The answer is the set of lines that include "append", copied from the data below.

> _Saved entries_
..............................

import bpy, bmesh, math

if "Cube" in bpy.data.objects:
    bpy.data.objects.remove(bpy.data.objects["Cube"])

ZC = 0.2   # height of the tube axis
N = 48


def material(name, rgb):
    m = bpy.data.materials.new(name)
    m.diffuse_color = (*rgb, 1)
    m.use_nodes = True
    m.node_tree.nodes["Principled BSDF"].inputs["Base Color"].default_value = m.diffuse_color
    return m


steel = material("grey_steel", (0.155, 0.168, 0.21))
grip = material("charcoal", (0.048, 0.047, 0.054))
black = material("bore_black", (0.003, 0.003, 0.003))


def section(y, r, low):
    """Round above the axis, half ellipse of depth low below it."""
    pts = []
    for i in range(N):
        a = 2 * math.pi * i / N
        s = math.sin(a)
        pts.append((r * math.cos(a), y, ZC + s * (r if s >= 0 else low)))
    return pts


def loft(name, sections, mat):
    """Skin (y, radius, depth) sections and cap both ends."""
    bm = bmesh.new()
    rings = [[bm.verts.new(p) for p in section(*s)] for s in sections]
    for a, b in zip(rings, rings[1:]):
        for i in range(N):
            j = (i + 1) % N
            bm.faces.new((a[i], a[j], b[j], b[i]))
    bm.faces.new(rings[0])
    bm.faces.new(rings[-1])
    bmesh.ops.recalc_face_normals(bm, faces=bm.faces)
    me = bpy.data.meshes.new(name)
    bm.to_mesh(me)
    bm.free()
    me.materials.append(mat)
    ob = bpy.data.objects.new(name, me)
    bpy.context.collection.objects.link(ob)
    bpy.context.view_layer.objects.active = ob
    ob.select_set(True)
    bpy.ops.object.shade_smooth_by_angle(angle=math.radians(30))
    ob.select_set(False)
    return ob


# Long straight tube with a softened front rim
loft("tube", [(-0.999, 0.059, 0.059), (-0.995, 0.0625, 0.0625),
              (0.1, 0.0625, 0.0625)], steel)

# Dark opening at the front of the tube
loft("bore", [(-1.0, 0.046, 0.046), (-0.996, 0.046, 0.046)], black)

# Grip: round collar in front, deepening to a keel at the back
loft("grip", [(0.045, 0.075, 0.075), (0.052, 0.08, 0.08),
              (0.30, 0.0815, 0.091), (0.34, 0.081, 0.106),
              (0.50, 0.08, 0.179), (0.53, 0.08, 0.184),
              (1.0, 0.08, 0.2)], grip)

..............................

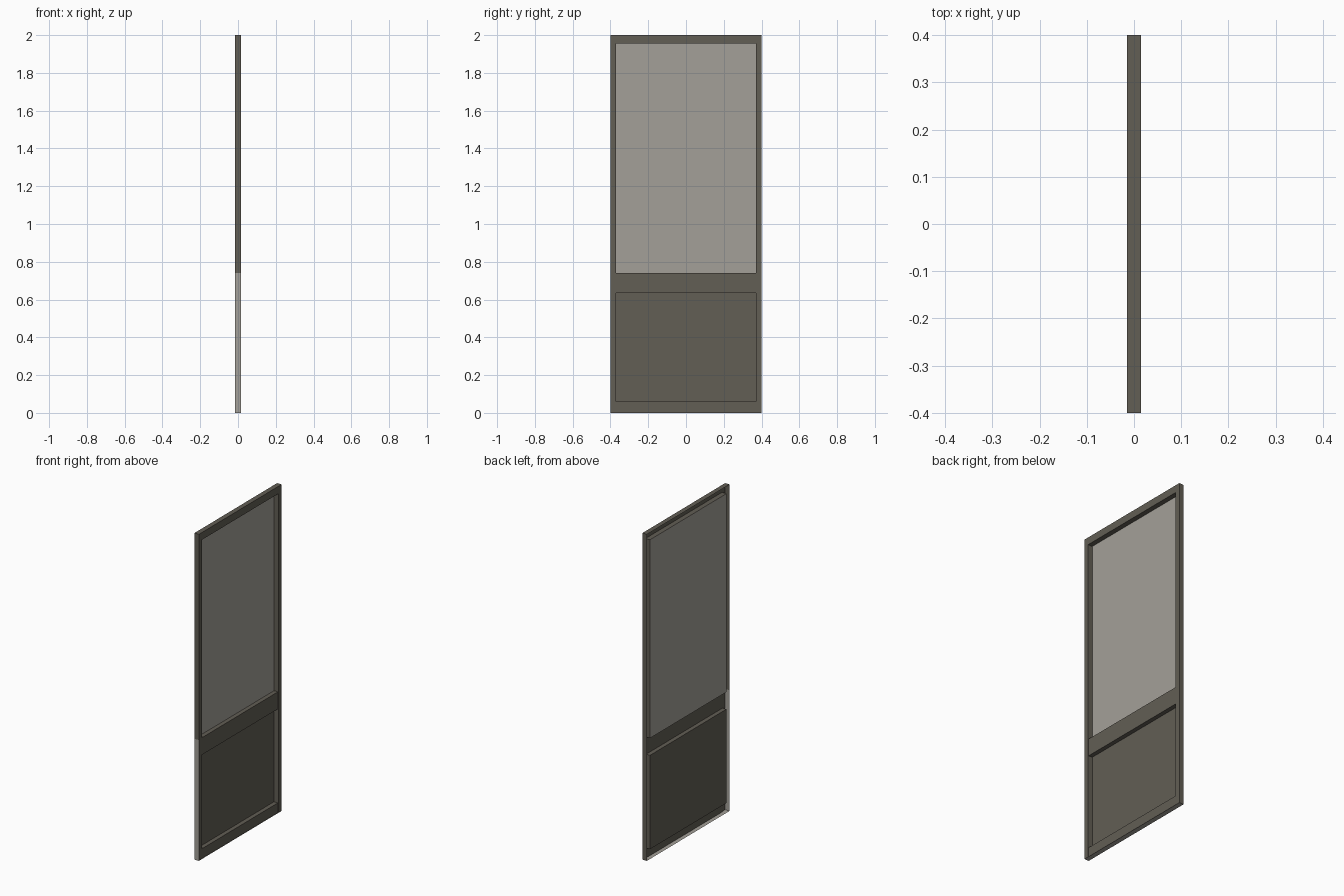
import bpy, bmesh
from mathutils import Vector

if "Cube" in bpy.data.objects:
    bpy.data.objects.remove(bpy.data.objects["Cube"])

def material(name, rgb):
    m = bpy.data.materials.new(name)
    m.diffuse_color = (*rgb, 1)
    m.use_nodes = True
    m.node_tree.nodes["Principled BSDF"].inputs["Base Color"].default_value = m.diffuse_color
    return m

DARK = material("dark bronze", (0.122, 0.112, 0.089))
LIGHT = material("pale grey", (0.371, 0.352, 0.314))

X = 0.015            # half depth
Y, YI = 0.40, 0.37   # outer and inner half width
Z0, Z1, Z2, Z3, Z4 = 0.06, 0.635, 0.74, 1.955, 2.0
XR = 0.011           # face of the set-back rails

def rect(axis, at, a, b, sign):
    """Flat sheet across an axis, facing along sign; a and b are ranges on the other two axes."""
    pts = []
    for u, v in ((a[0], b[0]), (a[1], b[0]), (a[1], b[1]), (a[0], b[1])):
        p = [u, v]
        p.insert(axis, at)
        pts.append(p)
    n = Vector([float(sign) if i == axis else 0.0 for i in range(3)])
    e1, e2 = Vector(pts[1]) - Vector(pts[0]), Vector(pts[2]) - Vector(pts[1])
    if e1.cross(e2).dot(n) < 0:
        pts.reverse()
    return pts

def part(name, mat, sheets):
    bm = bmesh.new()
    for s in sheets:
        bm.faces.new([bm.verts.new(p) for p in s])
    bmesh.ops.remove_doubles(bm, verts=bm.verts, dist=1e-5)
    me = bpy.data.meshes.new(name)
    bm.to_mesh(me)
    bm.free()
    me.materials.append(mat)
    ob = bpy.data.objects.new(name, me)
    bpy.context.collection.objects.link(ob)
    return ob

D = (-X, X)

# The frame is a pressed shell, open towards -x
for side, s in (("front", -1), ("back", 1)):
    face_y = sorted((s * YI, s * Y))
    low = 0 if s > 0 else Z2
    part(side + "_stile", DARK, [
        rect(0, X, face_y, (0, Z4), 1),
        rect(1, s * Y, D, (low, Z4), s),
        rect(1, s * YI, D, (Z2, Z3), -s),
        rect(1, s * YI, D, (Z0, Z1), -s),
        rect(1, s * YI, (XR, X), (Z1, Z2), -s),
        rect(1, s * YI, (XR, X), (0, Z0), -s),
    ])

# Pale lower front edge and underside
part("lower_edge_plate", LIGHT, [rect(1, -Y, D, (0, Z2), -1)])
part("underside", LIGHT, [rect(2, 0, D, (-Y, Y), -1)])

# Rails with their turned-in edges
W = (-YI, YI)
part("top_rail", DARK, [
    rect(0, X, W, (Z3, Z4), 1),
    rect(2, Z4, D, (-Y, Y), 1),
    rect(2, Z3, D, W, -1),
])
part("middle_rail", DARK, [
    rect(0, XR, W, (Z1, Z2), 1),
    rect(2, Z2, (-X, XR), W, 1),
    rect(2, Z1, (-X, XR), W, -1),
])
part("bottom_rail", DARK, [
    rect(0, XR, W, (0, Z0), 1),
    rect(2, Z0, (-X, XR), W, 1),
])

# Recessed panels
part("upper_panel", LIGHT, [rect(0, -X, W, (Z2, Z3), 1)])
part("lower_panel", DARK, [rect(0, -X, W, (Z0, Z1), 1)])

..............................

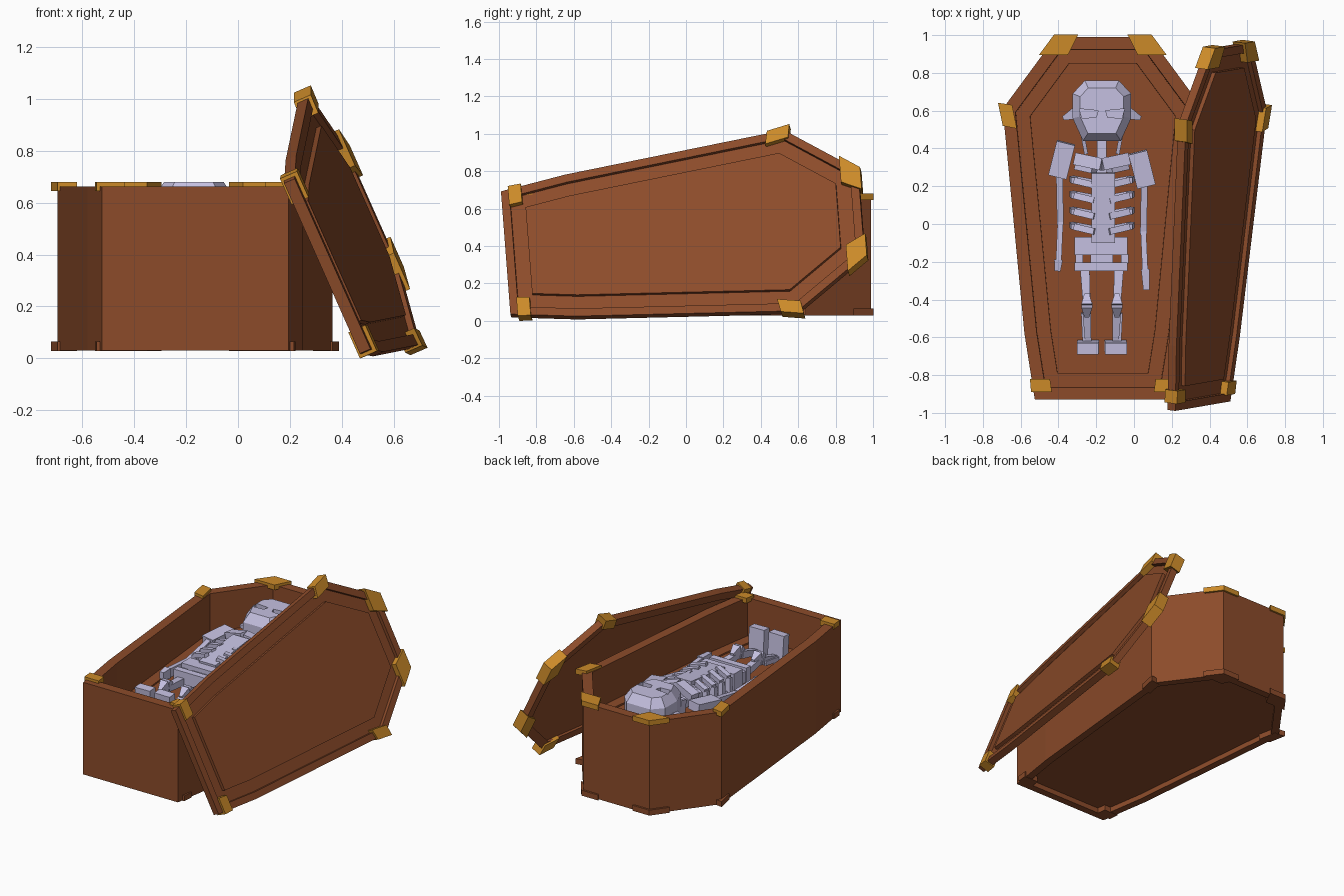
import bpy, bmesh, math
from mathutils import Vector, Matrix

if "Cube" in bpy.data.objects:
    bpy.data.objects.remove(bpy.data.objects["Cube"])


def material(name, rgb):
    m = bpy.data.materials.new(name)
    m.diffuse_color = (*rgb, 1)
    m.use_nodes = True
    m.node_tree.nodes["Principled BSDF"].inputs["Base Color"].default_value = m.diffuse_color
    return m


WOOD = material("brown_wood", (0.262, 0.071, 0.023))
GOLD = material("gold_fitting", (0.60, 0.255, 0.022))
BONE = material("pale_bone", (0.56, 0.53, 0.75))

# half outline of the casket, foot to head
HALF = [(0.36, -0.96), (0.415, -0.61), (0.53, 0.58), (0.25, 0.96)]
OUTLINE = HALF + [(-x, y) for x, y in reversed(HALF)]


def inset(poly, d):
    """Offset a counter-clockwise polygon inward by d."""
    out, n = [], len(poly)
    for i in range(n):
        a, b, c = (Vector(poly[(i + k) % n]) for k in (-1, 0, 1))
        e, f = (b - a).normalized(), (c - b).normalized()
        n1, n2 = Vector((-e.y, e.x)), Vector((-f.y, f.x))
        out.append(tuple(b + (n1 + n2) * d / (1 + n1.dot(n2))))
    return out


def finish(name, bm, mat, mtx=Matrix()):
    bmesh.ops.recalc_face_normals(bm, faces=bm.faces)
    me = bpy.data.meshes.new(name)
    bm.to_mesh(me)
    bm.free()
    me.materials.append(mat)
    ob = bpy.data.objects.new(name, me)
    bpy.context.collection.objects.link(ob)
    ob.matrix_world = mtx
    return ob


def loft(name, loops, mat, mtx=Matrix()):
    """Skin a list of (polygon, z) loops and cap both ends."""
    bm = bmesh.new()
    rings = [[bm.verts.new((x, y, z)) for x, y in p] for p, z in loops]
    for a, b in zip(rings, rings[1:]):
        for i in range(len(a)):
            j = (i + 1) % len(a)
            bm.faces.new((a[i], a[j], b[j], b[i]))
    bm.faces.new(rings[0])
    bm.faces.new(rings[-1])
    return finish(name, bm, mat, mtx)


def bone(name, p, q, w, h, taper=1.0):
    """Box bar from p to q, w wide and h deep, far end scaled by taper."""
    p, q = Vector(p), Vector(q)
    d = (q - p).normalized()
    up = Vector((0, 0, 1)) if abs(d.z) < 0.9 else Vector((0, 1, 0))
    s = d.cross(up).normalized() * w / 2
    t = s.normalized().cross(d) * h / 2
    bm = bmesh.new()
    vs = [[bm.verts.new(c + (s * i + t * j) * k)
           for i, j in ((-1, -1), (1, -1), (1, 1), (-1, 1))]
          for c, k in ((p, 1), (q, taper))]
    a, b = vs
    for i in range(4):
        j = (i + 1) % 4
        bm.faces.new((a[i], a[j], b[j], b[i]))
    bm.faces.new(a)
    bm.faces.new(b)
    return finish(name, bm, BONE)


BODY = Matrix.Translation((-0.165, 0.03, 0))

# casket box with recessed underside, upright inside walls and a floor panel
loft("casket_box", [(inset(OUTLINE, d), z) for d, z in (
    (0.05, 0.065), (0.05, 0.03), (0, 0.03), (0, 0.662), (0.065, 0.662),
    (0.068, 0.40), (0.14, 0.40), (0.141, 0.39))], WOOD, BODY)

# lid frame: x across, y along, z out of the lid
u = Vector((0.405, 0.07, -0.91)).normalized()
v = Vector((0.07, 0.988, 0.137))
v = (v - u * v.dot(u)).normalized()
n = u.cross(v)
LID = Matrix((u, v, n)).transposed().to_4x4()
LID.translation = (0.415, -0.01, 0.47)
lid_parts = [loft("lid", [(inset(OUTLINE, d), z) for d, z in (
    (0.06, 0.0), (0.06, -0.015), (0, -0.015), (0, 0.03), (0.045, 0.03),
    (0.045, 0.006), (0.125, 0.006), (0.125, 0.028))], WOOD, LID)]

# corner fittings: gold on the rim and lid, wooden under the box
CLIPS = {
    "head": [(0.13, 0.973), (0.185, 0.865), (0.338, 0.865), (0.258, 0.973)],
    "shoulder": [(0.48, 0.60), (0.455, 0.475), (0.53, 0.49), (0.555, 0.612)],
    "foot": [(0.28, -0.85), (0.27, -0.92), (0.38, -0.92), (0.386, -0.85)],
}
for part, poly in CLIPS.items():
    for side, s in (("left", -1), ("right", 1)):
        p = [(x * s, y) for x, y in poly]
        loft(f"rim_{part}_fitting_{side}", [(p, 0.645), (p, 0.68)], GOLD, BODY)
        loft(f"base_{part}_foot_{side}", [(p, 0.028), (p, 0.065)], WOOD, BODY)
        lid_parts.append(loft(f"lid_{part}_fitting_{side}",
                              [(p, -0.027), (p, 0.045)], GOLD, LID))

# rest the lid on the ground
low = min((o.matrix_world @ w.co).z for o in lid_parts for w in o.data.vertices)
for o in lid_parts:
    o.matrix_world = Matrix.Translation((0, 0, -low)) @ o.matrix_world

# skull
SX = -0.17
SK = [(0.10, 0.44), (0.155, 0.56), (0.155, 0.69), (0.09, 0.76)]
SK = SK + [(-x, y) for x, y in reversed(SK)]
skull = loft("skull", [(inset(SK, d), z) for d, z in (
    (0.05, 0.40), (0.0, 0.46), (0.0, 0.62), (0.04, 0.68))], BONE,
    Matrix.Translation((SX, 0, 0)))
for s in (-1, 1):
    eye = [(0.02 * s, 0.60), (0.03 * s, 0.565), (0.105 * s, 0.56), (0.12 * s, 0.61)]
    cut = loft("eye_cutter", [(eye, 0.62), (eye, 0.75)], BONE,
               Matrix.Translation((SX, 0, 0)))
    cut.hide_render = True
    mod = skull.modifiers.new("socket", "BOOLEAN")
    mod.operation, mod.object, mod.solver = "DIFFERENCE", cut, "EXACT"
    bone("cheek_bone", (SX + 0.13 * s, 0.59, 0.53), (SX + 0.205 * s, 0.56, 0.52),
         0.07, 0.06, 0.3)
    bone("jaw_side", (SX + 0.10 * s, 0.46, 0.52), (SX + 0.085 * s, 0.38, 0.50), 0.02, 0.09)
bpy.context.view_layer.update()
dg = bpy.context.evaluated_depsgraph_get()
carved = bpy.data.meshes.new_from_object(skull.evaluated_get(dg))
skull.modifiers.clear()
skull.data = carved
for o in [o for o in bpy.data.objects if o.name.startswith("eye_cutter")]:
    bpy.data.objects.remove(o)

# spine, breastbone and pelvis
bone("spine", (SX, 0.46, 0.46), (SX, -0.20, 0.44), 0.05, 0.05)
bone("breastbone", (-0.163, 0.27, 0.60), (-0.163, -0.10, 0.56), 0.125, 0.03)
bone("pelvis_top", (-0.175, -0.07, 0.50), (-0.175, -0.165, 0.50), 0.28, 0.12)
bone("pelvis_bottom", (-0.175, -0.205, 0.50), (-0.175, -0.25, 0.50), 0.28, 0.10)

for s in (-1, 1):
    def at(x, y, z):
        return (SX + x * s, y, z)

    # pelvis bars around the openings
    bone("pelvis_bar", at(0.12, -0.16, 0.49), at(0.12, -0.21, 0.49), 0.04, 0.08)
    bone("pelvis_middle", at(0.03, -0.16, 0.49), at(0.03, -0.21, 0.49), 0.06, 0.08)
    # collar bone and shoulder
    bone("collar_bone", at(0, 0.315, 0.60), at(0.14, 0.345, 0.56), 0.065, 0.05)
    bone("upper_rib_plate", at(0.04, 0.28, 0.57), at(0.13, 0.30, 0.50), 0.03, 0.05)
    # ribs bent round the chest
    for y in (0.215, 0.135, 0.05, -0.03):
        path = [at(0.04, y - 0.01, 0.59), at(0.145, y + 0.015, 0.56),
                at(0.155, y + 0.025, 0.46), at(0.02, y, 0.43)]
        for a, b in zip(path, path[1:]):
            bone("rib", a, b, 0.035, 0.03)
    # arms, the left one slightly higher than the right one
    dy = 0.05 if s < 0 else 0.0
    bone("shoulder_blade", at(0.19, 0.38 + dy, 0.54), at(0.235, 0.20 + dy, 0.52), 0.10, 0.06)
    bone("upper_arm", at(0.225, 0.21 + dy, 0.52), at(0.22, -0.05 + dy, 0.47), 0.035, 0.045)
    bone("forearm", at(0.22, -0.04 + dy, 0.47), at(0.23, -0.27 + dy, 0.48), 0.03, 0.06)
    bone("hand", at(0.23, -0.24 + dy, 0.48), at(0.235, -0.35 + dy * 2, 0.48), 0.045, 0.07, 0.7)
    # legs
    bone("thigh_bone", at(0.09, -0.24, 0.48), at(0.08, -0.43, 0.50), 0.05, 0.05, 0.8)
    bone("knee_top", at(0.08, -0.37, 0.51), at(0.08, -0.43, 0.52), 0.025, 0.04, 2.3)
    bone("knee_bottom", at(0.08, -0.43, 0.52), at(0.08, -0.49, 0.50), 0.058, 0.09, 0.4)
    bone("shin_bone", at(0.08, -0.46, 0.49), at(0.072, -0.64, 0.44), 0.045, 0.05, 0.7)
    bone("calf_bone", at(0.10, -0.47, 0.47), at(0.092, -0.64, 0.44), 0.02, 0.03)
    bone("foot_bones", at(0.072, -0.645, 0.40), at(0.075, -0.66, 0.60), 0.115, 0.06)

..............................

> _SOLUTION_
        pts.append((r * math.cos(a), y, ZC + s * (r if s >= 0 else low)))
    me.materials.append(mat)
        pts.append(p)
    me.materials.append(mat)
        out.append(tuple(b + (n1 + n2) * d / (1 + n1.dot(n2))))
    me.materials.append(mat)
        lid_parts.append(loft(f"lid_{part}_fitting_{side}",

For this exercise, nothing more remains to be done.